One of the most emotionally satisfying works of the whole operatic repertory, this melancholy profile of a doomed society is hard to bring off. Tchaikovsky threw all he had into the work: It has at least five very demanding roles, and a host of others of considerable difficulty.

The Washington Opera version, directed with predictable authority by Gian Carlo Menotti, is fortunate in its casting.

Young Washington baritone J. Patrick Raftery in the moody title role is especiall fine. It marks an important step forward in his development. The loveliness of his sound has never been in question, but the quality of Raftery's acting in this challenging role is something new. Onegin's brooding disdain for others in the first two acts and his despair at the result of this in the last act are portrayed with intensity and discipline.

Korean soprano Hei-Kyung Hong is not quite so tailor-made for the very difficult leading role of Tatiana. Her voice was steady and accurate and the acting was consistently excellent -- whether as the naive 17-year-old of the country estate or later as the mature grande dame in the grandeur of St. Petersburg. The voice is a bit lighter than ideal for the role, with the result that an occasional note got swamped by the orchestra in the grueling, and great, letter scene.

Tenor Jerry Hadley's Lensky, the friend whom Onegin kills in a duel, was very good, aside from a rare strained note. His pre-duel duet with Onegin was especially stirring.

Other particular standouts: Cynthia Munzer as Olga and Eric Halfvarson as Prince Gremin.

The production, by Pierluigi Samaritani and borrowed from the Lyric Opera of Chicago, is trully idyllic where it is supposed to be, grim where that is needed and, at other times, regal.

On opening night, the most conspicuous weakness was in the orchestra, which was idiomatically conducted, as one would expect, by Maxim Shostakovich.

The problems were ones of pitch and solo articulation, especially the horn, which was having an unfortunate evening.

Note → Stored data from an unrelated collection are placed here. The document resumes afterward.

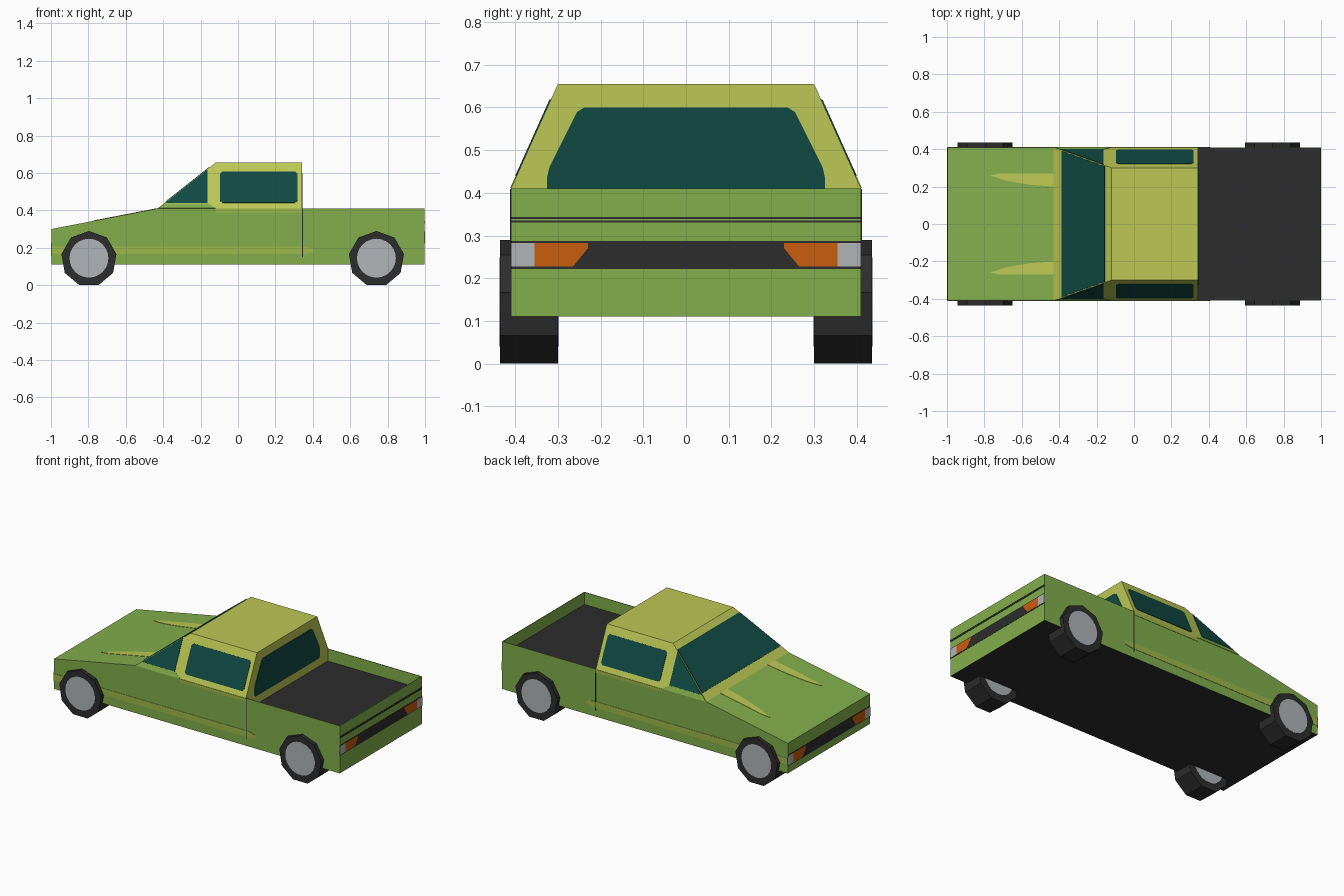
import bpy, bmesh, math
from mathutils import Vector

if "Cube" in bpy.data.objects:
    bpy.data.objects.remove(bpy.data.objects["Cube"])


def material(name, r, g, b):
    lin = [((c / 255 + 0.055) / 1.055) ** 2.4 for c in (r, g, b)]
    m = bpy.data.materials.new(name)
    m.diffuse_color = (*lin, 1)
    m.use_nodes = True
    m.node_tree.nodes["Principled BSDF"].inputs["Base Color"].default_value = m.diffuse_color
    return m


GREEN = material("leaf green", 131, 175, 76)
YELLOW = material("lime yellow", 188, 200, 85)
STRIPE = material("stripe olive", 158, 184, 74)
GLASS = material("teal glass", 16, 74, 67)
BLACK = material("charcoal", 46, 45, 46)
ORANGE = material("lamp orange", 202, 93, 15)
GREY = material("light grey", 177, 181, 185)


def finish(bm, name, *mats):
    bmesh.ops.recalc_face_normals(bm, faces=bm.faces)
    bm.normal_update()
    mesh = bpy.data.meshes.new(name)
    bm.to_mesh(mesh)
    bm.free()
    for m in mats:
        mesh.materials.append(m)
    ob = bpy.data.objects.new(name, mesh)
    bpy.context.collection.objects.link(ob)
    return ob


def prism(name, pts, offset, *mats):
    """Flat polygon swept along an offset vector."""
    bm = bmesh.new()
    face = bm.faces.new([bm.verts.new(p) for p in pts])
    new = bmesh.ops.extrude_face_region(bm, geom=[face])["geom"]
    bmesh.ops.translate(bm, vec=offset, verts=[v for v in new if isinstance(v, bmesh.types.BMVert)])
    return finish(bm, name, *mats)


def plate(name, pts, mat, t=0.003, cut=0.0):
    """Thin painted plate centred on a surface, with optional clipped corners."""
    pts = [Vector(p) for p in pts]
    if cut:
        clipped = []
        for i, p in enumerate(pts):
            for q in (pts[i - 1], pts[(i + 1) % len(pts)]):
                clipped.append(p + (q - p).normalized() * cut)
        pts = clipped
    n = (pts[1] - pts[0]).cross(pts[-1] - pts[0]).normalized()
    return prism(name, [p - n * t for p in pts], n * 2 * t, mat)


W, ROOF_W, BELT, ROOF, END, BACK, FLOOR = 0.41, 0.30, 0.41, 0.655, 0.998, 0.343, 0.333


def side_y(z):      # leaning cab side
    return W - (W - ROOF_W) * (z - BELT) / (ROOF - BELT)


def screen_x(z):    # sloping windscreen
    return -0.43 + 0.31 * (z - BELT) / (ROOF - BELT)


def hood_z(x):
    return 0.30 + 0.11 * (x + 1) / 0.57


# Body with sloping hood and sunken bed
profile = [(-END, 0.11), (-END, 0.30), (-0.43, BELT), (BACK, BELT),
           (BACK, FLOOR), (END, FLOOR), (END, 0.11)]
body = prism("body", [(x, -W, z) for x, z in profile], Vector((0, 2 * W, 0)), GREEN, BLACK, YELLOW)
for f in body.data.polygons:
    if f.normal.z < -0.5 or (f.normal.z > 0.5 and f.center.x > 0.5):
        f.material_index = 1
    elif f.normal.x > 0.5 and f.center.x < 0.5:
        f.material_index = 2

# Bed walls and tailgate
for s, side in ((-1, "right"), (1, "left")):
    prism("bed_wall_" + side, [(BACK, s * W, FLOOR), (END, s * W, FLOOR), (END, s * W, BELT), (BACK, s * W, BELT)],
          Vector((0, -s * 0.004, 0)), GREEN)
prism("tailgate", [(END, -W, FLOOR), (END, W, FLOOR), (END, W, BELT), (END, -W, BELT)],
      Vector((-0.004, 0, 0)), GREEN)

# Cab: tapered block
bm = bmesh.new()
low = [bm.verts.new(p) for p in ((-0.43, -W, BELT), (BACK, -W, BELT), (BACK, W, BELT), (-0.43, W, BELT))]
top = [bm.verts.new(p) for p in ((-0.12, -ROOF_W, ROOF), (BACK, -ROOF_W, ROOF),
                                 (BACK, ROOF_W, ROOF), (-0.12, ROOF_W, ROOF))]
bm.faces.new(low)
bm.faces.new(top)
for i in range(4):
    j = (i + 1) % 4
    bm.faces.new((low[i], low[j], top[j], top[i]))
finish(bm, "cab", YELLOW)

# Windscreen and rear window
a, b = 0.445, 0.627
plate("windscreen", [(screen_x(z), s * (side_y(z) - 0.004), z)
                     for s, z in ((-1, a), (1, a), (1, b), (-1, b))], GLASS)
plate("rear_window", [(BACK, -0.325, 0.385), (BACK, 0.325, 0.385), (BACK, 0.325, 0.45),
                      (BACK, 0.25, 0.60), (BACK, -0.25, 0.60), (BACK, -0.325, 0.45)], GLASS, cut=0.012)

for s, side in ((-1, "right"), (1, "left")):
    def on_side(x, z):
        return (x, s * (side_y(z) if z > BELT else W), z)

    def side_plate(name, pts, mat, **kw):
        plate(name + "_" + side, [on_side(x, z) for x, z in pts], mat, **kw)

    # Door glass and front quarter glass
    side_plate("door_window", [(-0.095, 0.44), (0.317, 0.44), (0.317, 0.607), (-0.095, 0.607)], GLASS, cut=0.012)
    side_plate("quarter_window", [(screen_x(0.438) + 0.004, 0.438), (-0.163, 0.438), (-0.163, 0.618)], GLASS)
    # Green sill under the quarter glass
    side_plate("quarter_sill", [(-0.425, 0.411), (-0.12, 0.411), (-0.163, 0.437), (-0.395, 0.437)], GREEN, t=0.002)
    # Painted trim on the body side
    side_plate("door_trim", [(-0.12, 0.388), (BACK, 0.388), (BACK, 0.409), (-0.12, 0.409)], STRIPE, t=0.002)
    side_plate("side_stripe", [(-END, 0.167), (0.36, 0.167), (0.41, 0.175), (0.41, 0.195), (0.36, 0.206),
                               (-END, 0.206)], STRIPE, t=0.002)
    side_plate("door_seam", [(0.343, 0.15), (0.348, 0.15), (0.348, 0.408), (0.343, 0.408)], BLACK, t=0.0025)
    # Hood flash
    plate("hood_flash_" + side, [(x, s * y, hood_z(x)) for x, y in
          ((-0.77, 0.26), (-0.68, 0.23), (-0.56, 0.21), (-0.43, 0.20), (-0.43, 0.27), (-0.72, 0.27))],
          YELLOW, t=0.002)

# Bumper bars and lamps at both ends
for x, end, z0, z1 in ((-END, "front", 0.155, 0.225), (END, "rear", 0.222, 0.287)):
    plate(end + "_bar", [(x, -W, z0), (x, W, z0), (x, W, z1), (x, -W, z1)], BLACK, t=0.0015)
    for s, side in ((-1, "right"), (1, "left")):
        lo, hi = z0 + 0.005, z1 - 0.005
        plate(f"{end}_orange_lamp_{side}", [(x, s * y, z) for y, z in
              ((0.355, lo), (0.265, lo), (0.23, hi - 0.012), (0.23, hi), (0.355, hi))], ORANGE, t=0.0025)
        plate(f"{end}_clear_lamp_{side}", [(x, s * y, z) for y, z in
              ((0.355, lo), (W, lo), (W, hi), (0.355, hi))], GREY, t=0.0025)

# Twin tailgate lines
for i, z in enumerate((0.331, 0.339)):
    plate(f"tailgate_line_{i + 1}", [(END, -W, z), (END, W, z), (END, W, z + 0.004), (END, -W, z + 0.004)],
          BLACK, t=0.002)


def ring(cx, y, cz, r, n):
    return [(cx + r * math.sin(2 * math.pi * i / n), y, cz + r * math.cos(2 * math.pi * i / n)) for i in range(n)]


# Nine-sided wheels with hub discs on both faces
R = 0.1493
CZ = R * math.cos(math.pi / 9)
for cx, end in ((-0.797, "front"), (0.74, "rear")):
    for s, side in ((-1, "right"), (1, "left")):
        prism(f"{end}_wheel_{side}", ring(cx, s * 0.30, CZ, R, 9), Vector((0, s * 0.135, 0)), BLACK)
        for y, face in ((0.30, "inner"), (0.435, "outer")):
            plate(f"{end}_hub_{face}_{side}", ring(cx, s * y, CZ + 0.004, 0.104, 24), GREY, t=0.0015)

EUGENE ONEGIN -- At the Kennedy Center Opera House on Friday, Wednesday and November 19 at 8; Monday at 7; and November 17 at 2.